The Tomatometer is 59% or lower.
Movies and TV shows are Certified Fresh with a steady Tomatometer of 75% or higher after a set amount of reviews (80 for wide-release movies, 40 for limited-release movies, 20 for TV shows), including 5 reviews from Top Critics.
Percentage of users who rate a movie or TV show positively.
It's a film that contains complicated, sad, interesting ideas rarely expressed on screen... but whose package is fundamentally unsuited to showcase those ideas, like a sweater with the holes in all the wrong places.
Adapting the French script by Éric Toledano and Olivier Nakache, writer Jon Hartmere and director Neil Burger smooth over the more stereotypical elements of this mismatched pair, turning the story into a tasteful buddy pic.
"The Upside" was probably never going to be a good movie, but it needn't have been such an unfortunate, spectacularly ill-timed one, the victim of circumstances it ultimately has neither the wit nor the imagination to transcend.
A repetitive series of artificially inflated character conflicts and tossed-off resolutions, interspersed with slapstick and jokes about prissy rich snobs, ultimately adding up to far less than the sum of its well-worn parts.
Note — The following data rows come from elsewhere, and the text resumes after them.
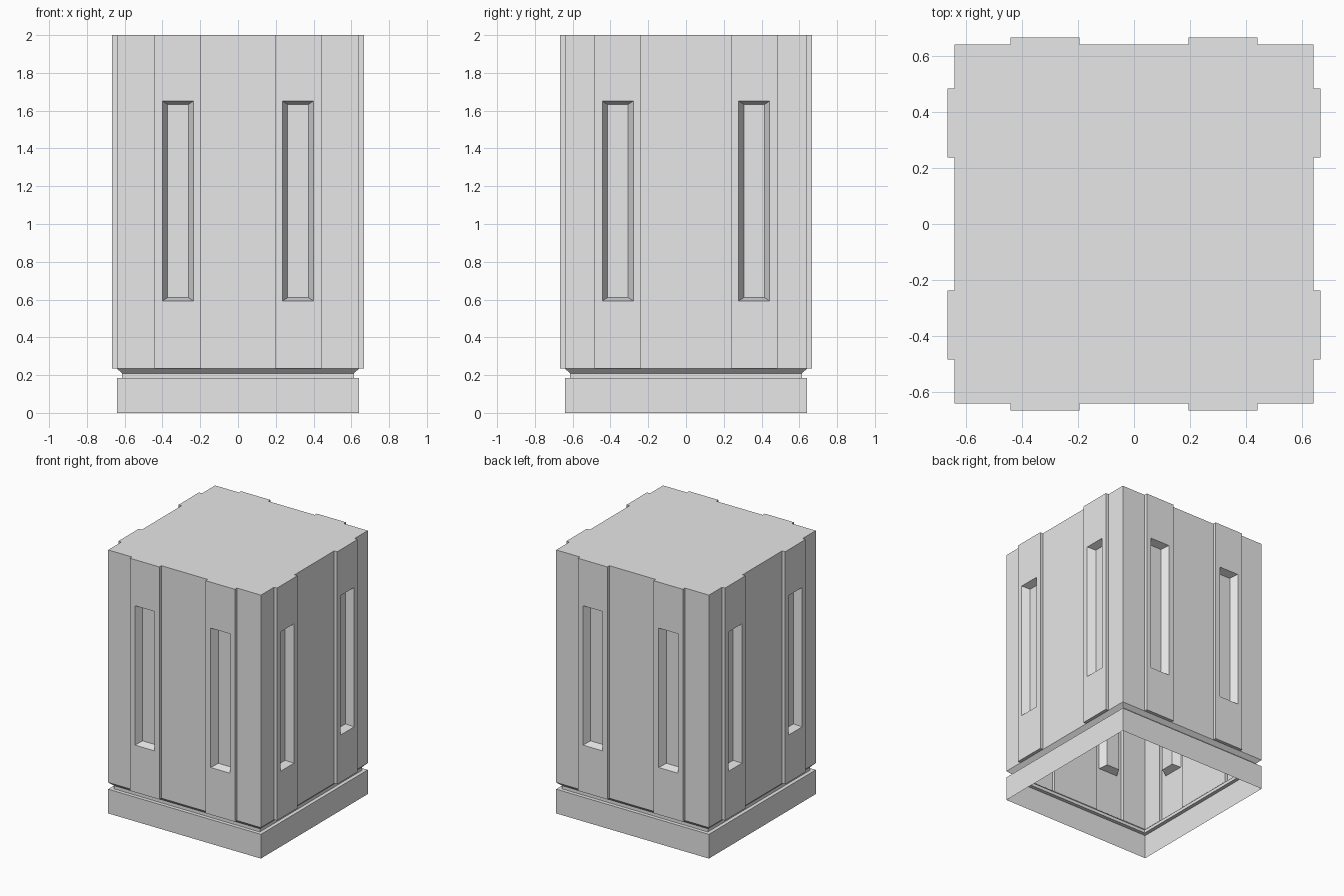
import bpy, bmesh, math
from mathutils import Matrix, Vector

if "Cube" in bpy.data.objects:
    bpy.data.objects.remove(bpy.data.objects["Cube"])

grey = bpy.data.materials.new("plain grey")
grey.use_nodes = True
colour = (0.8, 0.8, 0.8, 1)
grey.diffuse_color = colour
grey.node_tree.nodes["Principled BSDF"].inputs["Base Color"].default_value = colour

HALF, FRONT, PANEL = 0.641, 0.666, 0.61   # wall, pilaster and recess planes
BODY_Z, TOP_Z = 0.235, 2.0
PILASTER = 0.123                          # half width of a pilaster


def finish(bm, name):
    mesh = bpy.data.meshes.new(name)
    bm.to_mesh(mesh)
    bm.free()
    mesh.materials.append(grey)
    obj = bpy.data.objects.new(name, mesh)
    bpy.context.collection.objects.link(obj)


def loft(bm, rings, cap=True):
    """Join a series of four-point rings with quads, closing the last one."""
    loops = [[bm.verts.new(p) for p in ring] for ring in rings]
    for a, b in zip(loops, loops[1:]):
        for i in range(4):
            j = (i + 1) % 4
            bm.faces.new((a[i], a[j], b[j], b[i]))
    if cap:
        bm.faces.new(loops[-1])


def upright(x0, x1, z0, z1, depth):
    """Rectangle facing the front, at the given distance from the centre."""
    return [(x0, -depth, z0), (x1, -depth, z0), (x1, -depth, z1), (x0, -depth, z1)]


def flat(half, z):
    return [(-half, -half, z), (half, -half, z), (half, half, z), (-half, half, z)]


# Open plinth with a groove and chamfer under the body
bm = bmesh.new()
loft(bm, [flat(HALF, 0), flat(HALF, 0.184), flat(0.613, 0.184),
          flat(0.613, 0.208), flat(HALF, BODY_Z)], cap=False)
finish(bm, "plinth")

# Flat top
bm = bmesh.new()
loft(bm, [flat(HALF, TOP_Z)])
finish(bm, "roof")

# Four sides: wall strips between two recessed pilasters
sides = [("front", 0, 0.318), ("left", 1, 0.361), ("back", 2, 0.318), ("right", 3, 0.361)]
for side, turn, centre in sides:
    spin = Matrix.Rotation(turn * math.pi / 2, 3, 'Z')

    bm = bmesh.new()
    inner, outer = centre - PILASTER, centre + PILASTER
    for x0, x1 in ((-HALF, -outer), (-inner, inner), (outer, HALF)):
        loft(bm, [upright(x0, x1, BODY_Z, TOP_Z, HALF)])
    bmesh.ops.transform(bm, matrix=spin.to_4x4(), verts=bm.verts)
    finish(bm, side + "_wall")

    bm = bmesh.new()
    for c in (-centre, centre):
        loft(bm, [upright(c - PILASTER, c + PILASTER, BODY_Z, TOP_Z, HALF),
                  upright(c - PILASTER, c + PILASTER, BODY_Z, TOP_Z, FRONT),
                  upright(c - 0.082, c + 0.082, 0.593, 1.651, FRONT),
                  upright(c - 0.055, c + 0.055, 0.61, 1.633, PANEL)])
    bmesh.ops.transform(bm, matrix=spin.to_4x4(), verts=bm.verts)
    finish(bm, side + "_pilasters")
[Bryan] Cranston and [Kevin] Hart fight tooth and nail to keep the film as charming as possible, though, with Hart going to particularly impressive lengths. It almost works, until you remember it shouldn't.